arc to form a nucleus for a larger
corps to be added In case of war. She
was chosen by the medical board of
the United States navy on account of
her long sorvb-e and eminent fitness
for the position.
, Precise Aunt (trying to amuse Kate,
who had conic to spend the day) Oh.
I see pussy washing her face!
Kate (with scorn) She's not wash-
lng her face. She's washing her feet
I and wiping 'em on her face.
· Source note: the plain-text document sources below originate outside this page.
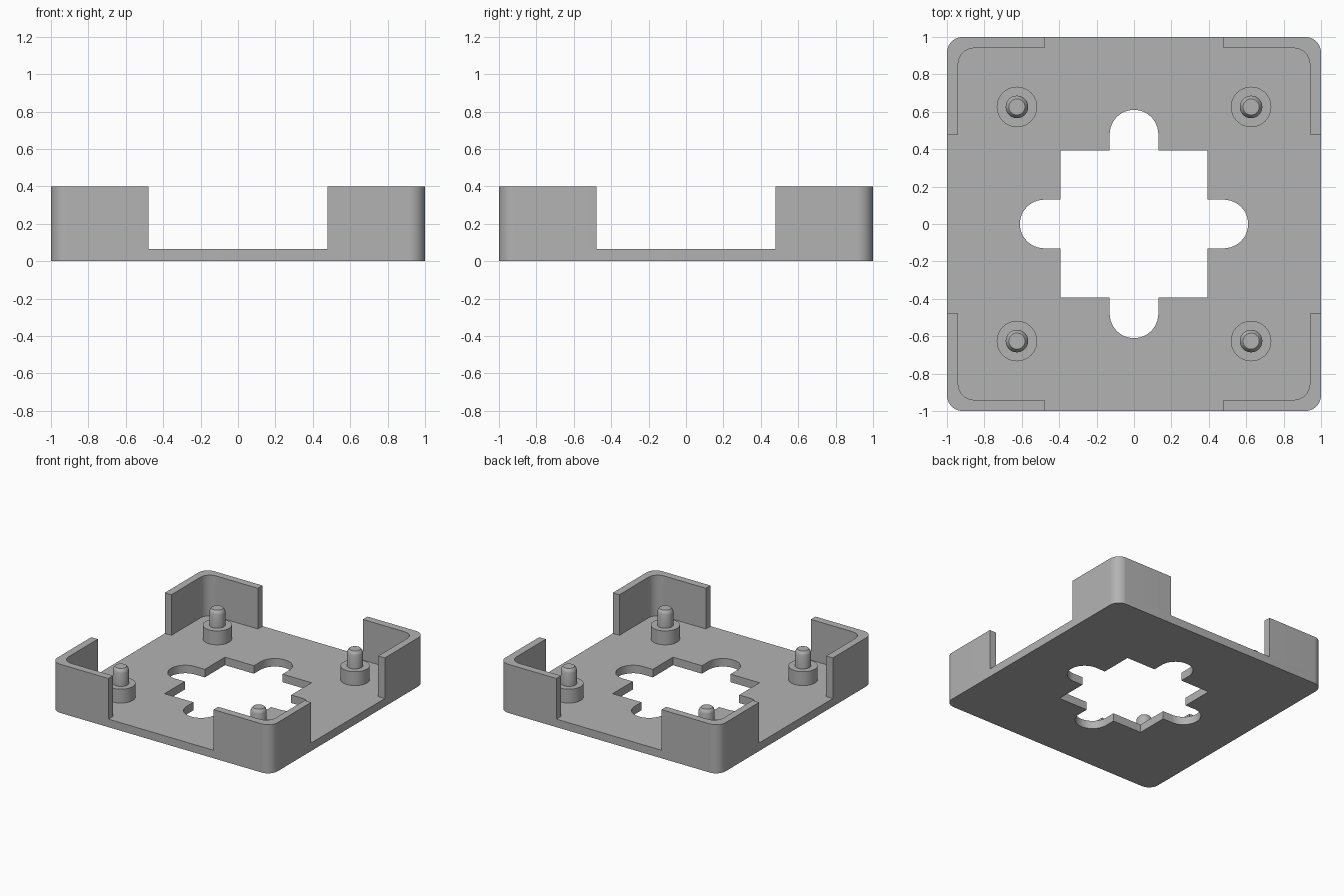
import bpy, bmesh
from math import cos, sin, pi, radians
from mathutils import Matrix, Vector

cube = bpy.data.objects.get("Cube")
if cube:
    bpy.data.objects.remove(cube, do_unlink=True)

FLOOR, TOP = 0.066, 0.4
EDGE, WALL, CORNER = 1.0, 0.06, 0.085
OPEN = 0.478

grey = bpy.data.materials.new("plain grey")
grey.use_nodes = True
colour = (0.45, 0.45, 0.45, 1)
grey.diffuse_color = colour
grey.node_tree.nodes["Principled BSDF"].inputs["Base Color"].default_value = colour


def arc(cx, cy, r, start, end, steps):
    angles = [radians(start + (end - start) * i / steps) for i in range(steps + 1)]
    return [(cx + r * cos(a), cy + r * sin(a)) for a in angles]


def four_turns(points):
    """Repeat a run of points at each quarter turn."""
    result = []
    for k in range(4):
        c, s = round(cos(k * pi / 2)), round(sin(k * pi / 2))
        result += [(x * c - y * s, x * s + y * c) for x, y in points]
    return result


def finish(name, bm):
    bmesh.ops.recalc_face_normals(bm, faces=bm.faces)
    mesh = bpy.data.meshes.new(name)
    bm.to_mesh(mesh)
    bm.free()
    mesh.materials.append(grey)
    obj = bpy.data.objects.new(name, mesh)
    bpy.context.collection.objects.link(obj)
    bpy.ops.object.select_all(action="DESELECT")
    obj.select_set(True)
    bpy.context.view_layer.objects.active = obj
    bpy.ops.object.shade_smooth_by_angle(angle=radians(25))
    return obj


def extruded(name, loops, z0, z1):
    """Fill closed outlines (later ones are holes) and extrude upward."""
    bm = bmesh.new()
    edges = []
    for loop in loops:
        verts = [bm.verts.new((x, y, z0)) for x, y in loop]
        edges += [bm.edges.new((v, verts[i - 1])) for i, v in enumerate(verts)]
    bmesh.ops.triangle_fill(bm, edges=edges, use_beauty=True, normal=(0, 0, 1))
    geom = bmesh.ops.extrude_face_region(
        bm, geom=bm.faces[:], use_keep_orig=True)["geom"]
    top = [g for g in geom if isinstance(g, bmesh.types.BMVert)]
    bmesh.ops.translate(bm, verts=top, vec=(0, 0, z1 - z0))
    return finish(name, bm)


def turned(name, profile, x, y):
    """Lathe a radius and height profile about a vertical axis."""
    bm = bmesh.new()
    verts = [bm.verts.new((r, 0, z)) for r, z in profile]
    edges = [bm.edges.new(pair) for pair in zip(verts, verts[1:])]
    bmesh.ops.spin(bm, geom=verts + edges, cent=(0, 0, 0), axis=(0, 0, 1),
                   angle=2 * pi, steps=48, use_duplicate=False)
    bmesh.ops.remove_doubles(bm, verts=bm.verts, dist=0.0001)
    bmesh.ops.transform(bm, verts=bm.verts, matrix=Matrix.Translation(Vector((x, y, 0))))
    return finish(name, bm)


# Floor plate with a square opening and four round-ended slots
mid = EDGE - CORNER
outline = four_turns(arc(mid, mid, CORNER, 0, 90, 12))
half, slot = 0.393, 0.13
opening = four_turns([(half, -slot)] + arc(0.48, 0, slot, -90, 90, 24)
                     + [(half, slot), (half, half)])
extruded("floor_plate", [outline, opening], 0, FLOOR)

# Corner walls and locating pins, one per corner
inner = EDGE - WALL
bracket = ([(EDGE, OPEN)] + arc(mid, mid, CORNER, 0, 90, 12)
           + [(OPEN, EDGE), (OPEN, inner)]
           + arc(inner - CORNER, inner - CORNER, CORNER, 90, 0, 12)
           + [(inner, OPEN)])
post = [(0, FLOOR), (0.108, FLOOR), (0.108, 0.18), (0.06, 0.18),
        (0.06, 0.29), (0.055, 0.305), (0.043, 0.32), (0, 0.32)]
corners = ["back_left", "back_right", "front_right", "front_left"]
brackets = four_turns(bracket)
centres = four_turns([(0.626, 0.626)])
n = len(bracket)
for k, corner in enumerate(corners):
    extruded(corner + "_corner_wall", [brackets[k * n:(k + 1) * n]], FLOOR, TOP)
    turned(corner + "_standoff_pin", post, *centres[k])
Judge's
' Leads Our Line.
If You Want a TYPEWRITER Don't
Buy Until You
See at the Citizen Office
Invention of J. B. SECOR, a former
It has all the Improvements
that other machines have, and
none of their defects ; andhasem
bodied a number of New Ideas
that no other machine lias.
The Ne Plus Ultra
e have the sort of tooth brushes that are
1 made to thoroughly cleanse and save the
They art' the kind that clean teeth without
leavlne your mouth full of bristles.
We recommend those costing 25 cents or
more, as we can guarantee them and will re
place, free, any that show defects of manu
iaeture within three months.
O. T. CHAHBERS,
Opp.D. & It. Station, HONESDALE, PA.
WHEN THR ENGINE COMES
is no time to be regretting your neglect
to get insured. A little care beforehand
is worth more than any amount of regret.
KRAFT & CONQER,
General Insurance Agents